To further the field of positive psychology, Dr. Csikszentmihalyi has created research techniques specific to its study. One such technique is the “experience sampling method,” which consists of tracking hundreds of subjects over the course of a week. Researchers page or call the subjects at various times to ask how they are feeling at that moment. The responses are then correlated with the subjects’ activities, companions and physical settings.
Contrary to people’s beliefs about what makes them happy, Dr. Csikzentmihalyi says the sampling method shows the reality of what they’re experiencing. For example, a woman who tells herself that her husband never listens to her might realize, in fact, that she and her husband have had numerous conversations throughout the week that have made her feel very happy. Or a man who believes he’s positive about his career may see that he really feels just the opposite when a researcher repeatedly pages him at work and he’s forced to admit he’s frustrated and miserable.

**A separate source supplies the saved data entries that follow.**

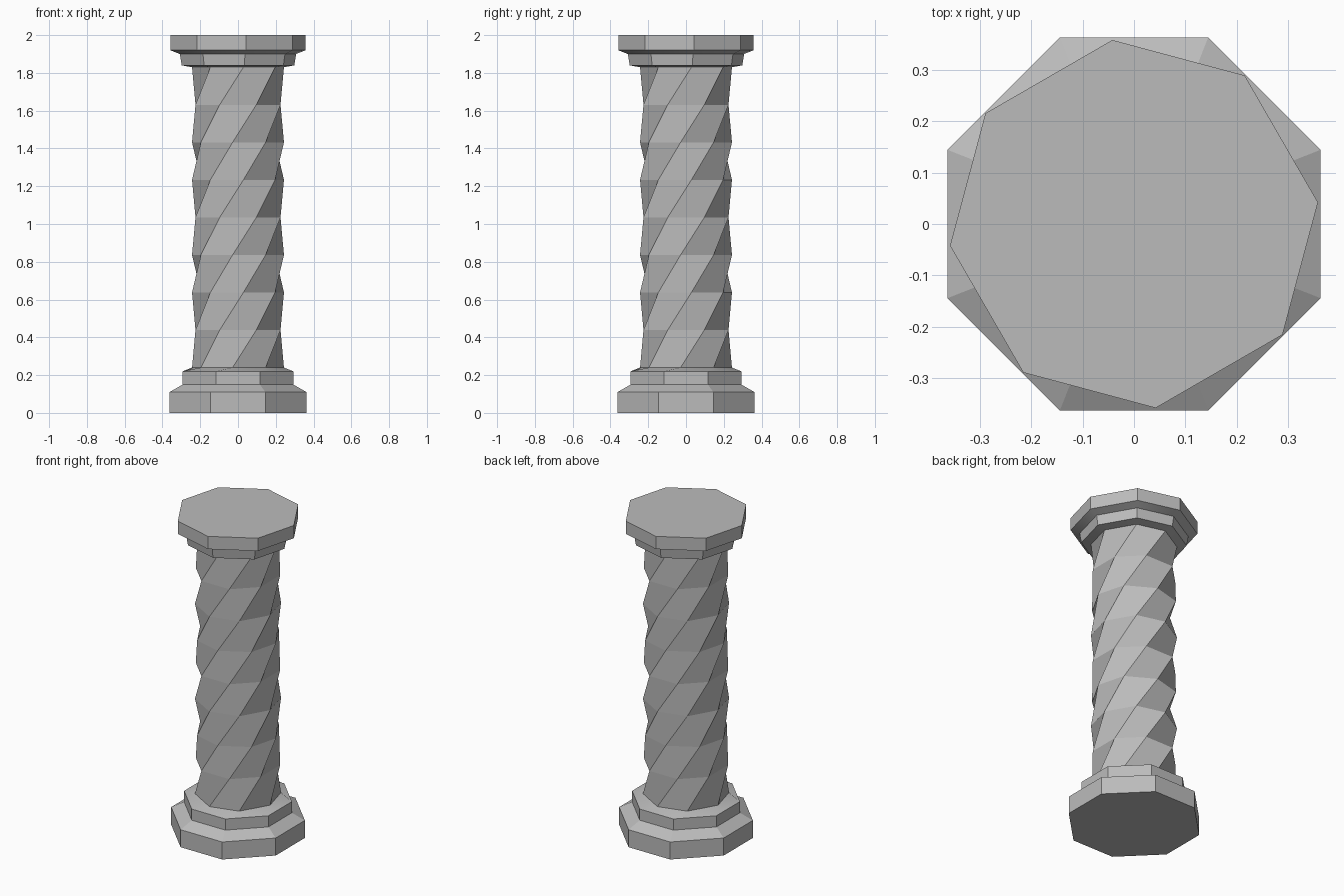
import bpy, bmesh, math

cube = bpy.data.objects.get("Cube")
if cube:
    bpy.data.objects.remove(cube)

stone = bpy.data.materials.new("grey_stone")
stone.use_nodes = True
GREY = (0.5, 0.5, 0.5, 1)
stone.diffuse_color = GREY
stone.node_tree.nodes["Principled BSDF"].inputs["Base Color"].default_value = GREY


def octagon(bm, radius, z, turn):
    """Eight-sided ring with slightly wider alternate sides."""
    ring = []
    for quarter in range(4):
        for half in (-23.3, 23.3):
            a = math.radians(turn + half + 90 * quarter)
            ring.append(bm.verts.new((radius * math.cos(a), radius * math.sin(a), z)))
    return ring


def loft(name, sections, bottom=False, top=False):
    """Skin a stack of (radius, height, turn) octagons."""
    bm = bmesh.new()
    rings = [octagon(bm, *s) for s in sections]
    for low, high in zip(rings, rings[1:]):
        for i in range(8):
            j = (i + 1) % 8
            bm.faces.new((low[i], low[j], high[j], high[i]))
    if bottom:
        bm.faces.new(rings[0][::-1])
    if top:
        bm.faces.new(rings[-1])
    mesh = bpy.data.meshes.new(name)
    bm.to_mesh(mesh)
    bm.free()
    mesh.materials.append(stone)
    obj = bpy.data.objects.new(name, mesh)
    bpy.context.collection.objects.link(obj)
    bpy.ops.object.select_all(action='DESELECT')
    obj.select_set(True)
    bpy.context.view_layer.objects.active = obj
    bpy.ops.object.shade_smooth_by_angle(angle=math.radians(20))
    return obj


SHAFT_R, SHAFT_LOW, SHAFT_HIGH = 0.245, 0.24, 1.83
START, STEP, SEGMENTS = 60, 30, 8
END = START + STEP * SEGMENTS

# Stepped foot
loft("base", [(0.391, 0, 45), (0.391, 0.11, 45), (0.315, 0.15, 45),
              (0.315, 0.22, 45), (SHAFT_R, SHAFT_LOW, START)], bottom=True)

# Twisted shaft
rise = (SHAFT_HIGH - SHAFT_LOW) / SEGMENTS
loft("shaft", [(SHAFT_R, SHAFT_LOW + rise * k, START + STEP * k)
               for k in range(SEGMENTS + 1)])

# Stepped head
loft("capital", [(SHAFT_R, SHAFT_HIGH, END), (0.3, 1.84, END), (0.31, 1.9, END),
                 (0.361, 1.92, END), (0.361, 2, END)], top=True)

When I suggested to Dr. Csikzentmihalyi that my readers might find a do-it-yourself version of his sampling method enlightening, he agreed that it could be a worthwhile experiment. So why not try this simplified self-test to see how well your pursuit of happiness is going?
Randomly pick three different times of day over the course of a week that will serve as your times to check in on your own emotional experience. Make sure the 21 times are varied and reflect different settings and activities in your life. Write those times down in a journal.
Next, decide on a method of check-in. Try setting the alarm on your cell phone or pager, writing the times in your calendar, or asking someone to call you at the times you chose.
At each designated check-in, write down the time, where you are, what you’re doing and with whom you’re doing it. For example, “It’s 3 p.m. on Wednesday and I’m in the office working on a report with my colleague Sam.” Or, “It’s 7:15 a.m. on Monday and I’m home getting the kids ready for school.”
Ask yourself the following questions and note the responses in your journal:
• How am I feeling?
• Am I living up to my own and other’s expectations?
• Is there something I’d rather be doing?
• Rate yourself 1-10 on how happy you feel, with one being the least and ten being the most.
At the end of the week, read through your journal. Look for the connections – or lack thereof - between what you’re experiencing and what you’re feeling. Can you find the link between feeling happy and what you’re doing? Conversely, do you think specific people, places and/or projects are contributing to your feeling unhappy?
Our founding fathers may have assured our right to pursue happiness, but they didn’t give us the path. Now, at least, you’ve got a method for evaluating happiness and linking it to life experience – and that’s a pretty happy starting point.
My guest contributor, Libby Gill, is a coach/consultant, lecturer and author of “Traveling Hopefully.” Libby welcomes comments and questions at AskLibby@LibbyGill.com.